[[ Given records open ]]
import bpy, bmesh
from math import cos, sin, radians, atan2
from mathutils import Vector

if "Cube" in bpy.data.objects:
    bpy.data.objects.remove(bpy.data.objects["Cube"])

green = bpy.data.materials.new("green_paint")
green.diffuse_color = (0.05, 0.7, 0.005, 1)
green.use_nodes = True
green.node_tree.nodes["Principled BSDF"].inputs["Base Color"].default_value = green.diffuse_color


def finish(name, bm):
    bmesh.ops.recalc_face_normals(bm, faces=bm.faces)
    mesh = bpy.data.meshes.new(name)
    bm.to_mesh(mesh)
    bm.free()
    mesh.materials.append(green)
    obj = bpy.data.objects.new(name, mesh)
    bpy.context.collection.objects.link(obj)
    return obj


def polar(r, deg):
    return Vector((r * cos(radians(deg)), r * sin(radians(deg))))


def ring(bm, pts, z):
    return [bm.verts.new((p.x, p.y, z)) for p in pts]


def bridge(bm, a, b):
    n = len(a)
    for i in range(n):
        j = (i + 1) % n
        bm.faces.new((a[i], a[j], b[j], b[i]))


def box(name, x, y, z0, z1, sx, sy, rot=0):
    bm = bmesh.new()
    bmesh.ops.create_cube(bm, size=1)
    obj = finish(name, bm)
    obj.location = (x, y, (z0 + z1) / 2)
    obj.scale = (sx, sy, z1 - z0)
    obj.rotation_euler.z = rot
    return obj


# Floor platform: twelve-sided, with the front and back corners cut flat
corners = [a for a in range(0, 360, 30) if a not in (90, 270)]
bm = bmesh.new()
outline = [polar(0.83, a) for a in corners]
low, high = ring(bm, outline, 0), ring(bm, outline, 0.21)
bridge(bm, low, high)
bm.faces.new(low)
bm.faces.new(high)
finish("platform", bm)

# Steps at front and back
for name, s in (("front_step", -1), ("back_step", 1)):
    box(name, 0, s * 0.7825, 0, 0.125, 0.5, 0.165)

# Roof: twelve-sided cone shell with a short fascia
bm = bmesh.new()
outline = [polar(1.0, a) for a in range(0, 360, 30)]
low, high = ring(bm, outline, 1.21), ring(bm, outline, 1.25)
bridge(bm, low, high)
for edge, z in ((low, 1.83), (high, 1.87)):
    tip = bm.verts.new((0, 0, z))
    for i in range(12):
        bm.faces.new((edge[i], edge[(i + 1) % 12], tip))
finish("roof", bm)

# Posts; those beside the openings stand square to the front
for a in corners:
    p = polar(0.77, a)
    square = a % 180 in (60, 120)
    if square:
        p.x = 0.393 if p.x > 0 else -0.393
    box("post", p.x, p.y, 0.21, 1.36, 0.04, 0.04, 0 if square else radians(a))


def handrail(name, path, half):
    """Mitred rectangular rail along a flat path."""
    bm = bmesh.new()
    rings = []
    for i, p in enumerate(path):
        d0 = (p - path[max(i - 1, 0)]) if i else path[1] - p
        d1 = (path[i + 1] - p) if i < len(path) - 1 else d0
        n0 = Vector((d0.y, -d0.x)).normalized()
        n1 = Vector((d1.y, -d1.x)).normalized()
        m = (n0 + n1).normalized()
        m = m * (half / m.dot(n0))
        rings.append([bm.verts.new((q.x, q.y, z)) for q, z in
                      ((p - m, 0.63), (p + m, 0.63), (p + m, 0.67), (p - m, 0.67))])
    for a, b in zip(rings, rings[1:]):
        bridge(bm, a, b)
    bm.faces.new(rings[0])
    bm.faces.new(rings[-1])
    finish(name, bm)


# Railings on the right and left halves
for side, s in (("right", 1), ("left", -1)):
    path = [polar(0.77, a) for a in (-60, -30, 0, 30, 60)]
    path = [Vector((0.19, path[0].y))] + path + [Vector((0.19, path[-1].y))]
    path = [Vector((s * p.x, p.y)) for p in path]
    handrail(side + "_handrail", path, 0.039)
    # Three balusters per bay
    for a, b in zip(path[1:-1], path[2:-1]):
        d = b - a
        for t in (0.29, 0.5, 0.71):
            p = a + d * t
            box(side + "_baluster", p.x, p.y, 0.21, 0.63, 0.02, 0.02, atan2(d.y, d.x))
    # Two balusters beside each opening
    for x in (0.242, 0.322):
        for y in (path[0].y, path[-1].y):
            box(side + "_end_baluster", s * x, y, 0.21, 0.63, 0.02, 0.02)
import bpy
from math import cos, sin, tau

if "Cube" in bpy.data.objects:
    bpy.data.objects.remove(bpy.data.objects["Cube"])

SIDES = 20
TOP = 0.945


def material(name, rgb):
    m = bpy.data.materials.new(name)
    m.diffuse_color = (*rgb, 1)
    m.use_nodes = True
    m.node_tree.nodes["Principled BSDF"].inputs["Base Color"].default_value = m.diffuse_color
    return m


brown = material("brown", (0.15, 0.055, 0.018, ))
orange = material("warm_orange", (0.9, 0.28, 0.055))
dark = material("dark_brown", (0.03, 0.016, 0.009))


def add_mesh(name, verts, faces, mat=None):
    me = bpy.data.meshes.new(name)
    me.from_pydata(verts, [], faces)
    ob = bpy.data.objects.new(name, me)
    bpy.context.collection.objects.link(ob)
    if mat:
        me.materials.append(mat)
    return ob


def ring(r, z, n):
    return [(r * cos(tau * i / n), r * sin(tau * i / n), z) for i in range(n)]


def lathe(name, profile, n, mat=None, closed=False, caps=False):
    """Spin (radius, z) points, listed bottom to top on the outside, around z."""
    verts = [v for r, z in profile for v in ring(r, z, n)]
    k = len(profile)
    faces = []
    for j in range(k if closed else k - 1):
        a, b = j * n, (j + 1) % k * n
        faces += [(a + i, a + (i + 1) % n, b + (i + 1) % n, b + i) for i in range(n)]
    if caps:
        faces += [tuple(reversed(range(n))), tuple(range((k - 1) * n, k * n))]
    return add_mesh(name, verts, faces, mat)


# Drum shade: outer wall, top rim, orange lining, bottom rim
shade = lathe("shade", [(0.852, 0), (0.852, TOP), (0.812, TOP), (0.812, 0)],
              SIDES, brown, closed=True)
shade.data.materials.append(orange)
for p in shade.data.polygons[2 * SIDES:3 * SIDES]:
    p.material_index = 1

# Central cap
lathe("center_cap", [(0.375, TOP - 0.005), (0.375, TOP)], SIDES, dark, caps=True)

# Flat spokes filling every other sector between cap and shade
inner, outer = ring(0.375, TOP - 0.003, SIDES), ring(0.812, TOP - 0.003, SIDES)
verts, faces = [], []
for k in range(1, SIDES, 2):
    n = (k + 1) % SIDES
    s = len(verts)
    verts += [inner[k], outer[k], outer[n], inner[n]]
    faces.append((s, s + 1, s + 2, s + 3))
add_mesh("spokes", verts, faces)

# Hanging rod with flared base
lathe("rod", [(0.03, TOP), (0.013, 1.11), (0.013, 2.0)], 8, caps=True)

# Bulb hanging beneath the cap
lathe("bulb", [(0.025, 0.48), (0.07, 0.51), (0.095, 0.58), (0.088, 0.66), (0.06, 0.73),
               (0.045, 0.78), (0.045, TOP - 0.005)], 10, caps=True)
[[ Given records closed ]]
[[ Given records open ]]
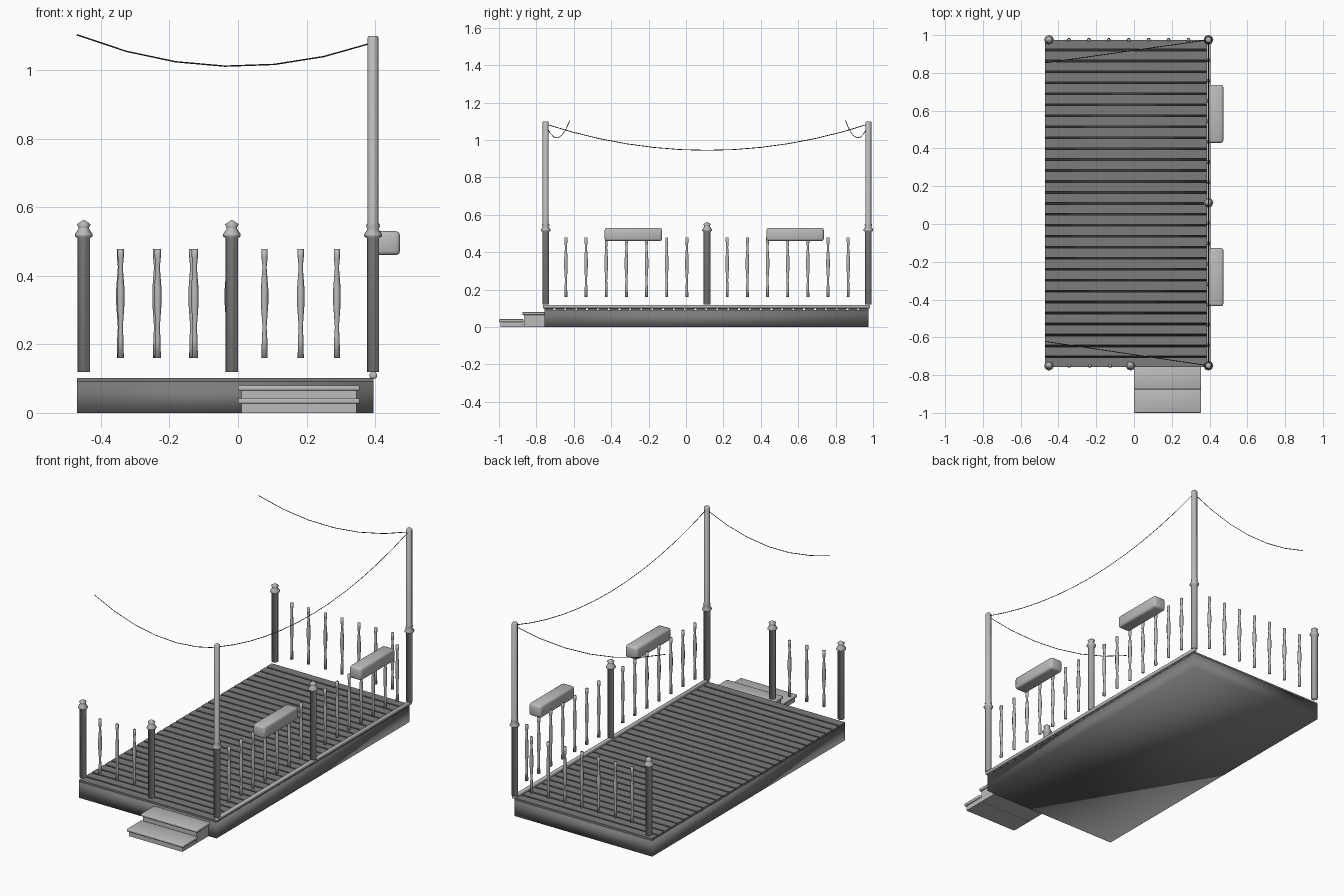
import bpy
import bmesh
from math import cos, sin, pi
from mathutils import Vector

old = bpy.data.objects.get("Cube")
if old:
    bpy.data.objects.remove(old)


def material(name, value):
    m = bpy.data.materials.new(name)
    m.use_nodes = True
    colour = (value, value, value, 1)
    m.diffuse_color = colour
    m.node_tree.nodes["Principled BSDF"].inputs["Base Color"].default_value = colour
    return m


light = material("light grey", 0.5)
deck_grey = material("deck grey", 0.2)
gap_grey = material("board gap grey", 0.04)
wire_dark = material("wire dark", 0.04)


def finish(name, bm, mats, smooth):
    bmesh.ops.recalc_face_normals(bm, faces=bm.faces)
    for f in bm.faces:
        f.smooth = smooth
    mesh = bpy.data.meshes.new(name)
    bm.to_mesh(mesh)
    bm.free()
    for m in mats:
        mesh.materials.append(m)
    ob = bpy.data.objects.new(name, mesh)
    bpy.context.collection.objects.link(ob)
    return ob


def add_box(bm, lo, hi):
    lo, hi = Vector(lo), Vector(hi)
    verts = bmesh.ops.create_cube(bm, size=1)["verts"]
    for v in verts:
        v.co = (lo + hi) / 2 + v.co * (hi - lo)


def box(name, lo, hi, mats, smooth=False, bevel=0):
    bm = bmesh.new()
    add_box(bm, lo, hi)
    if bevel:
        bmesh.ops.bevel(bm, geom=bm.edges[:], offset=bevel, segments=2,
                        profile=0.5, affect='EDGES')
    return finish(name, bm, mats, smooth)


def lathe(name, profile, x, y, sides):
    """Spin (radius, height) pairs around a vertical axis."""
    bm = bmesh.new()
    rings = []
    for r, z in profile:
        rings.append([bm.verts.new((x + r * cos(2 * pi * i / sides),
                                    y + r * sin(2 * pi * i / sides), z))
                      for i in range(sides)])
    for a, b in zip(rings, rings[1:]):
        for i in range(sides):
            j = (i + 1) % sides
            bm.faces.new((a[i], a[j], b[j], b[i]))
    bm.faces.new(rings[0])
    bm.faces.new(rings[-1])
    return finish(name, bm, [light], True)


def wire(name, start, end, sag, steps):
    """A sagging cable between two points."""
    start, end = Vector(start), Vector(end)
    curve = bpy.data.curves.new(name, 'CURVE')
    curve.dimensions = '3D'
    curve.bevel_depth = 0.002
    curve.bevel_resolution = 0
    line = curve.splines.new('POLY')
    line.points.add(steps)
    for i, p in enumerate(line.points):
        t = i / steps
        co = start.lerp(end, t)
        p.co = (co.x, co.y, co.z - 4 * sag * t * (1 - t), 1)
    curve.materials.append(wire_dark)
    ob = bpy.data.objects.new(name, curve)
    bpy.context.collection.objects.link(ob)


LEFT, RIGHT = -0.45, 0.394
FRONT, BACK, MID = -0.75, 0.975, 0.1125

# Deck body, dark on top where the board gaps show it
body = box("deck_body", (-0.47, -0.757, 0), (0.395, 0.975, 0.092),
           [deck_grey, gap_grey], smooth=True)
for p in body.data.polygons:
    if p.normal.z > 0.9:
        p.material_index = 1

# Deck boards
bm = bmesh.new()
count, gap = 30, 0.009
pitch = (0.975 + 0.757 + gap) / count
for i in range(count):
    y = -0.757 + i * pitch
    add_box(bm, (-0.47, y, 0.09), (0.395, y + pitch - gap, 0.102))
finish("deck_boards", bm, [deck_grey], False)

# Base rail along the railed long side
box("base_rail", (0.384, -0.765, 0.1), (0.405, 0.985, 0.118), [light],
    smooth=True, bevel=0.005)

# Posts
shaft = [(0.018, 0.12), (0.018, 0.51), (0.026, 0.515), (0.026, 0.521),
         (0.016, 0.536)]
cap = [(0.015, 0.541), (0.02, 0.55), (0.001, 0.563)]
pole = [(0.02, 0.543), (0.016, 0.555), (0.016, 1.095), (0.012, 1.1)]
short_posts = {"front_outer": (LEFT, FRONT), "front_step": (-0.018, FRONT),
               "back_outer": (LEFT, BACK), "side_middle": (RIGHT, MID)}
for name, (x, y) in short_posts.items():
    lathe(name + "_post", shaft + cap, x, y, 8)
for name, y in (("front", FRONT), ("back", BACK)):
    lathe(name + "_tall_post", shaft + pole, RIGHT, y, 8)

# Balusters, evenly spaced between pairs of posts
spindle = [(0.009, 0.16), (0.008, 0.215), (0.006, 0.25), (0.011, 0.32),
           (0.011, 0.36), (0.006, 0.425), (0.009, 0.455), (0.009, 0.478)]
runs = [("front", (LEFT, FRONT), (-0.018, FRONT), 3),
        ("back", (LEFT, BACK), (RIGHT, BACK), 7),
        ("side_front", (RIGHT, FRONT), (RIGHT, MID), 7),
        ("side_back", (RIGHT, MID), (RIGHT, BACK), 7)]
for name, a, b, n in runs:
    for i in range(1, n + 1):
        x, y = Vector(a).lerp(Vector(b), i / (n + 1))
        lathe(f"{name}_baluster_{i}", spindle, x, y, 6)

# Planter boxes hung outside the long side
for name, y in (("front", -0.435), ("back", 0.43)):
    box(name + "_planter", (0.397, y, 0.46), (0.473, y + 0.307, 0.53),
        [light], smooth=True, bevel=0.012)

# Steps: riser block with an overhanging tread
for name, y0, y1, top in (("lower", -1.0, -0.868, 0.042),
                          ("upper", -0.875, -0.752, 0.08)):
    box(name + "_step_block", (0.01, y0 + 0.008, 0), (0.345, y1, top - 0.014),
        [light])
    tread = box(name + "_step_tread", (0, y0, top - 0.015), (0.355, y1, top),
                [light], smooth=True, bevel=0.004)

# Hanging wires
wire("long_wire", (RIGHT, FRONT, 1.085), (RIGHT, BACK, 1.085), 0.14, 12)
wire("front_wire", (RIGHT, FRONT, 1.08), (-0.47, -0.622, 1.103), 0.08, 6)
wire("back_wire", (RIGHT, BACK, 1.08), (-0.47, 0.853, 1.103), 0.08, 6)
[[ Given records closed ]]
[[ Given records open ]]
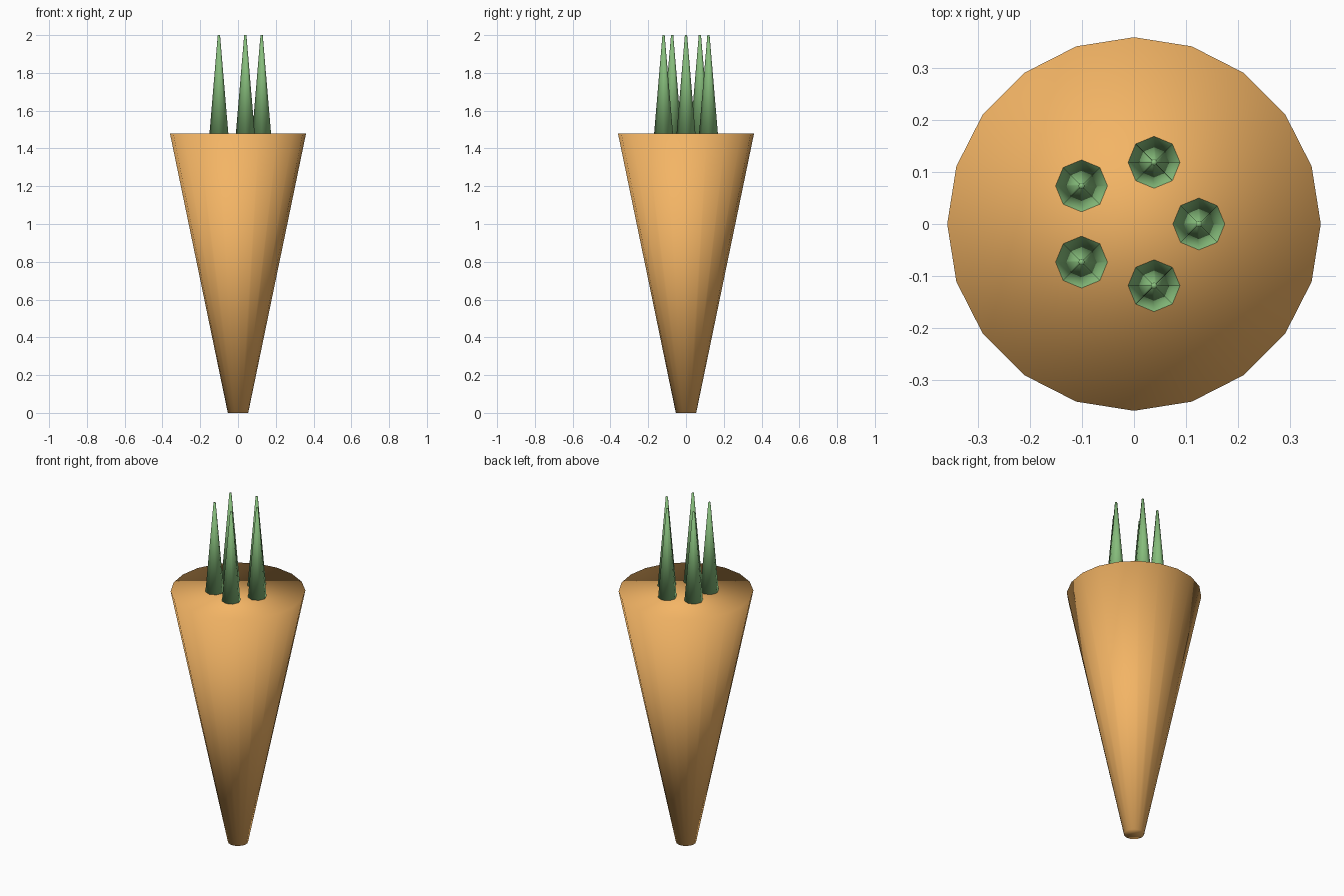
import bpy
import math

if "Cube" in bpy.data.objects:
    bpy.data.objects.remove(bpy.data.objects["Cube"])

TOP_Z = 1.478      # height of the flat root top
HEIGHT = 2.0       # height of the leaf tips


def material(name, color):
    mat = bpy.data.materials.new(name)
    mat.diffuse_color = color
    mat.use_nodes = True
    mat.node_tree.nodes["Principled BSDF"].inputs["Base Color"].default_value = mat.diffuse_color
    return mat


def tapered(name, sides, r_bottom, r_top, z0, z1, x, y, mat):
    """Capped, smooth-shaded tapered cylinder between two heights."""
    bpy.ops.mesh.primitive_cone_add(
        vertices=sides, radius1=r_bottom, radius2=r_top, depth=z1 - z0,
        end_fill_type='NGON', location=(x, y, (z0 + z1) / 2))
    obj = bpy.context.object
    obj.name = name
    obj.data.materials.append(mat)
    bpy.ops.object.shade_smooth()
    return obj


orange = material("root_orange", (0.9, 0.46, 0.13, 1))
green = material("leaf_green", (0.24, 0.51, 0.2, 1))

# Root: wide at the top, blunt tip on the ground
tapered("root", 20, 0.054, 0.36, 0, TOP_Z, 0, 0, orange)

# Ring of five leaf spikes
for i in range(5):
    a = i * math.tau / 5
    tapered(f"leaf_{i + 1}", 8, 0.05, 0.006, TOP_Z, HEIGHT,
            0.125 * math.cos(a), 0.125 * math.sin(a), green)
[[ Given records closed ]]
Task brief:
Lines wanted from the listing above: the line with "import math" up to and including the line with "# Root: wide". Please write them out exactly, adding nothing else.

Final answer:
import math

if "Cube" in bpy.data.objects:
    bpy.data.objects.remove(bpy.data.objects["Cube"])

TOP_Z = 1.478      # height of the flat root top
HEIGHT = 2.0       # height of the leaf tips


def material(name, color):
    mat = bpy.data.materials.new(name)
    mat.diffuse_color = color
    mat.use_nodes = True
    mat.node_tree.nodes["Principled BSDF"].inputs["Base Color"].default_value = mat.diffuse_color
    return mat


def tapered(name, sides, r_bottom, r_top, z0, z1, x, y, mat):
    """Capped, smooth-shaded tapered cylinder between two heights."""
    bpy.ops.mesh.primitive_cone_add(
        vertices=sides, radius1=r_bottom, radius2=r_top, depth=z1 - z0,
        end_fill_type='NGON', location=(x, y, (z0 + z1) / 2))
    obj = bpy.context.object
    obj.name = name
    obj.data.materials.append(mat)
    bpy.ops.object.shade_smooth()
    return obj


orange = material("root_orange", (0.9, 0.46, 0.13, 1))
green = material("leaf_green", (0.24, 0.51, 0.2, 1))

# Root: wide at the top, blunt tip on the ground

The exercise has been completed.